____ Exercise materials

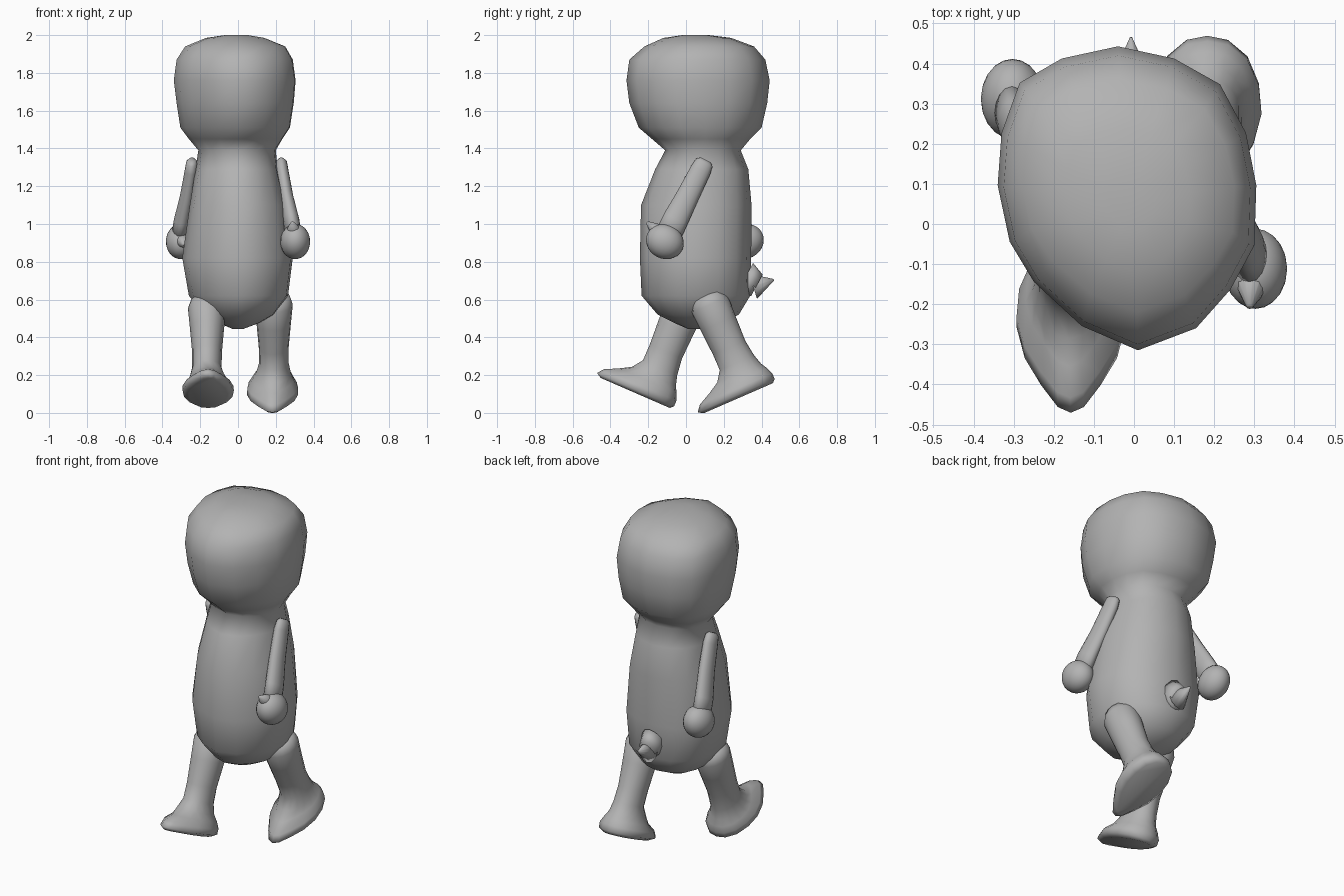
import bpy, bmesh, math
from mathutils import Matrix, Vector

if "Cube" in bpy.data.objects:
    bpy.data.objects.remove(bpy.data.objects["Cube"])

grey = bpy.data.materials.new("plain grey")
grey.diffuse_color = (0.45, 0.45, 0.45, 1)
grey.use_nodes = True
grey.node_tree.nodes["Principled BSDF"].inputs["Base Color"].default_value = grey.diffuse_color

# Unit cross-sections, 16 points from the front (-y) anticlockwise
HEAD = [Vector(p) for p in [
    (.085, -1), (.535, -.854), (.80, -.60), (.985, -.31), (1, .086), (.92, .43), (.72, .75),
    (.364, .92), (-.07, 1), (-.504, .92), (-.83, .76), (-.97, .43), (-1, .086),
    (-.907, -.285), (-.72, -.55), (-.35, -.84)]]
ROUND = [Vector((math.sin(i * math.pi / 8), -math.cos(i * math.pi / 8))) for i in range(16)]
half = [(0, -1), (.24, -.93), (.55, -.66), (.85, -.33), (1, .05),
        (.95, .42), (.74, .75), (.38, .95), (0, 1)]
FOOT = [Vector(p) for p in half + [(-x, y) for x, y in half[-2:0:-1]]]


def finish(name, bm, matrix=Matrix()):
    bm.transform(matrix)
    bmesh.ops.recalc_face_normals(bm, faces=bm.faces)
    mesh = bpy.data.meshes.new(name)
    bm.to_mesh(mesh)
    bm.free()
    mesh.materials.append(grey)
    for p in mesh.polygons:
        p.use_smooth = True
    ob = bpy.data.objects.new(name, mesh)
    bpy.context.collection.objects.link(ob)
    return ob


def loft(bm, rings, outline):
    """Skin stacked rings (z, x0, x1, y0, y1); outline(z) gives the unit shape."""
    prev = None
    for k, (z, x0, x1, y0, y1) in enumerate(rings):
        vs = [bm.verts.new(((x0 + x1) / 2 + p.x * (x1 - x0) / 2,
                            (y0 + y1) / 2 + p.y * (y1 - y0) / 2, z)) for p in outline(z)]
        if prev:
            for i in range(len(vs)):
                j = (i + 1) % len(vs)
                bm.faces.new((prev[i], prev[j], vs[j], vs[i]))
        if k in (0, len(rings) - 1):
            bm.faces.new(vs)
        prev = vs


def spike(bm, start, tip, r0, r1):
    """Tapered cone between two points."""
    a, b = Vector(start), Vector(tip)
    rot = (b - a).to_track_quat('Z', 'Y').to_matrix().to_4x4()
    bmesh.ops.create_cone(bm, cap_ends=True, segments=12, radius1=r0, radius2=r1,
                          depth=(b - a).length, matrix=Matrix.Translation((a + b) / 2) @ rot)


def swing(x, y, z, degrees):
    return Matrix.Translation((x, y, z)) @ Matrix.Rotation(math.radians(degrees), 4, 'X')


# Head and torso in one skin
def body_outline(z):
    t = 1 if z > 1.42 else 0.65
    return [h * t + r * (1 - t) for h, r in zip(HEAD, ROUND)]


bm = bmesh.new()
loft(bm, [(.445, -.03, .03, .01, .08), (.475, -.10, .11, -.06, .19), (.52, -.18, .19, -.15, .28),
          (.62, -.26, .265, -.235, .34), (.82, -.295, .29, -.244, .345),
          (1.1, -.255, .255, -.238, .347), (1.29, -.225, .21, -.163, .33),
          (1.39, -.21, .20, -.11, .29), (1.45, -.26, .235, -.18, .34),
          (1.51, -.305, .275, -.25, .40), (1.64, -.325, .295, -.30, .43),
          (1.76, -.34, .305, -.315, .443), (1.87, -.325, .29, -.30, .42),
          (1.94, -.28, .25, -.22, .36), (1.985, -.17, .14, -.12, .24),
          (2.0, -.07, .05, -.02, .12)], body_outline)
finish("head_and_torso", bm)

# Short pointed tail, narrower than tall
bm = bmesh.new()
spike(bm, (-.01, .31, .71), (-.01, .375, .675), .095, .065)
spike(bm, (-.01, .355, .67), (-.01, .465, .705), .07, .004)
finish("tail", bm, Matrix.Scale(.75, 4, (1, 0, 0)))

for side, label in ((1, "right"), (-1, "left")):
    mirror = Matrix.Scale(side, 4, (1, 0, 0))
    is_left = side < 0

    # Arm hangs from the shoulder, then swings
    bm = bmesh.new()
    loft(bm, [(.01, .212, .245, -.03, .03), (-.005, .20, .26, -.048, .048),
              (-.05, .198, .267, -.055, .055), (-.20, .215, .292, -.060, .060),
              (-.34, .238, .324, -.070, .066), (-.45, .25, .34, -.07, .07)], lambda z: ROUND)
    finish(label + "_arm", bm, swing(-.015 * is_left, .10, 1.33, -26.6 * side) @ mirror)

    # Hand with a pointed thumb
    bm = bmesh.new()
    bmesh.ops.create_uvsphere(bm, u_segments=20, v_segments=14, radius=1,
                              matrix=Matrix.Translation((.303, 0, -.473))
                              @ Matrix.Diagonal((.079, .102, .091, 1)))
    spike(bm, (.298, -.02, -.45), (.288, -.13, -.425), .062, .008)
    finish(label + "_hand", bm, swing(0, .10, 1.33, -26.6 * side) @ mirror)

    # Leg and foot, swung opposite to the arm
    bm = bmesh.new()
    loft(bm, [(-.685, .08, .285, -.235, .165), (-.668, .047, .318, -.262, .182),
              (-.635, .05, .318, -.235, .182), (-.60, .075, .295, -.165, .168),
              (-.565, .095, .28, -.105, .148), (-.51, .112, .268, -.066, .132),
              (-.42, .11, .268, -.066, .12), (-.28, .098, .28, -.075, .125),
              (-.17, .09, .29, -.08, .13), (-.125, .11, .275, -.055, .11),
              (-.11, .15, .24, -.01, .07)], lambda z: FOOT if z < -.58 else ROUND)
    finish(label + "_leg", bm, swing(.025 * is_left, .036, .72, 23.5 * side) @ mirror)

________

*Exercise goal*. Please write out every entry exactly, but skip the pictures.

*Response area*.
import bpy, bmesh, math
from mathutils import Matrix, Vector

if "Cube" in bpy.data.objects:
    bpy.data.objects.remove(bpy.data.objects["Cube"])

grey = bpy.data.materials.new("plain grey")
grey.diffuse_color = (0.45, 0.45, 0.45, 1)
grey.use_nodes = True
grey.node_tree.nodes["Principled BSDF"].inputs["Base Color"].default_value = grey.diffuse_color

# Unit cross-sections, 16 points from the front (-y) anticlockwise
HEAD = [Vector(p) for p in [
    (.085, -1), (.535, -.854), (.80, -.60), (.985, -.31), (1, .086), (.92, .43), (.72, .75),
    (.364, .92), (-.07, 1), (-.504, .92), (-.83, .76), (-.97, .43), (-1, .086),
    (-.907, -.285), (-.72, -.55), (-.35, -.84)]]
ROUND = [Vector((math.sin(i * math.pi / 8), -math.cos(i * math.pi / 8))) for i in range(16)]
half = [(0, -1), (.24, -.93), (.55, -.66), (.85, -.33), (1, .05),
        (.95, .42), (.74, .75), (.38, .95), (0, 1)]
FOOT = [Vector(p) for p in half + [(-x, y) for x, y in half[-2:0:-1]]]


def finish(name, bm, matrix=Matrix()):
    bm.transform(matrix)
    bmesh.ops.recalc_face_normals(bm, faces=bm.faces)
    mesh = bpy.data.meshes.new(name)
    bm.to_mesh(mesh)
    bm.free()
    mesh.materials.append(grey)
    for p in mesh.polygons:
        p.use_smooth = True
    ob = bpy.data.objects.new(name, mesh)
    bpy.context.collection.objects.link(ob)
    return ob


def loft(bm, rings, outline):
    """Skin stacked rings (z, x0, x1, y0, y1); outline(z) gives the unit shape."""
    prev = None
    for k, (z, x0, x1, y0, y1) in enumerate(rings):
        vs = [bm.verts.new(((x0 + x1) / 2 + p.x * (x1 - x0) / 2,
                            (y0 + y1) / 2 + p.y * (y1 - y0) / 2, z)) for p in outline(z)]
        if prev:
            for i in range(len(vs)):
                j = (i + 1) % len(vs)
                bm.faces.new((prev[i], prev[j], vs[j], vs[i]))
        if k in (0, len(rings) - 1):
            bm.faces.new(vs)
        prev = vs


def spike(bm, start, tip, r0, r1):
    """Tapered cone between two points."""
    a, b = Vector(start), Vector(tip)
    rot = (b - a).to_track_quat('Z', 'Y').to_matrix().to_4x4()
    bmesh.ops.create_cone(bm, cap_ends=True, segments=12, radius1=r0, radius2=r1,
                          depth=(b - a).length, matrix=Matrix.Translation((a + b) / 2) @ rot)


def swing(x, y, z, degrees):
    return Matrix.Translation((x, y, z)) @ Matrix.Rotation(math.radians(degrees), 4, 'X')


# Head and torso in one skin
def body_outline(z):
    t = 1 if z > 1.42 else 0.65
    return [h * t + r * (1 - t) for h, r in zip(HEAD, ROUND)]


bm = bmesh.new()
loft(bm, [(.445, -.03, .03, .01, .08), (.475, -.10, .11, -.06, .19), (.52, -.18, .19, -.15, .28),
          (.62, -.26, .265, -.235, .34), (.82, -.295, .29, -.244, .345),
          (1.1, -.255, .255, -.238, .347), (1.29, -.225, .21, -.163, .33),
          (1.39, -.21, .20, -.11, .29), (1.45, -.26, .235, -.18, .34),
          (1.51, -.305, .275, -.25, .40), (1.64, -.325, .295, -.30, .43),
          (1.76, -.34, .305, -.315, .443), (1.87, -.325, .29, -.30, .42),
          (1.94, -.28, .25, -.22, .36), (1.985, -.17, .14, -.12, .24),
          (2.0, -.07, .05, -.02, .12)], body_outline)
finish("head_and_torso", bm)

# Short pointed tail, narrower than tall
bm = bmesh.new()
spike(bm, (-.01, .31, .71), (-.01, .375, .675), .095, .065)
spike(bm, (-.01, .355, .67), (-.01, .465, .705), .07, .004)
finish("tail", bm, Matrix.Scale(.75, 4, (1, 0, 0)))

for side, label in ((1, "right"), (-1, "left")):
    mirror = Matrix.Scale(side, 4, (1, 0, 0))
    is_left = side < 0

    # Arm hangs from the shoulder, then swings
    bm = bmesh.new()
    loft(bm, [(.01, .212, .245, -.03, .03), (-.005, .20, .26, -.048, .048),
              (-.05, .198, .267, -.055, .055), (-.20, .215, .292, -.060, .060),
              (-.34, .238, .324, -.070, .066), (-.45, .25, .34, -.07, .07)], lambda z: ROUND)
    finish(label + "_arm", bm, swing(-.015 * is_left, .10, 1.33, -26.6 * side) @ mirror)

    # Hand with a pointed thumb
    bm = bmesh.new()
    bmesh.ops.create_uvsphere(bm, u_segments=20, v_segments=14, radius=1,
                              matrix=Matrix.Translation((.303, 0, -.473))
                              @ Matrix.Diagonal((.079, .102, .091, 1)))
    spike(bm, (.298, -.02, -.45), (.288, -.13, -.425), .062, .008)
    finish(label + "_hand", bm, swing(0, .10, 1.33, -26.6 * side) @ mirror)

    # Leg and foot, swung opposite to the arm
    bm = bmesh.new()
    loft(bm, [(-.685, .08, .285, -.235, .165), (-.668, .047, .318, -.262, .182),
              (-.635, .05, .318, -.235, .182), (-.60, .075, .295, -.165, .168),
              (-.565, .095, .28, -.105, .148), (-.51, .112, .268, -.066, .132),
              (-.42, .11, .268, -.066, .12), (-.28, .098, .28, -.075, .125),
              (-.17, .09, .29, -.08, .13), (-.125, .11, .275, -.055, .11),
              (-.11, .15, .24, -.01, .07)], lambda z: FOOT if z < -.58 else ROUND)
    finish(label + "_leg", bm, swing(.025 * is_left, .036, .72, 23.5 * side) @ mirror)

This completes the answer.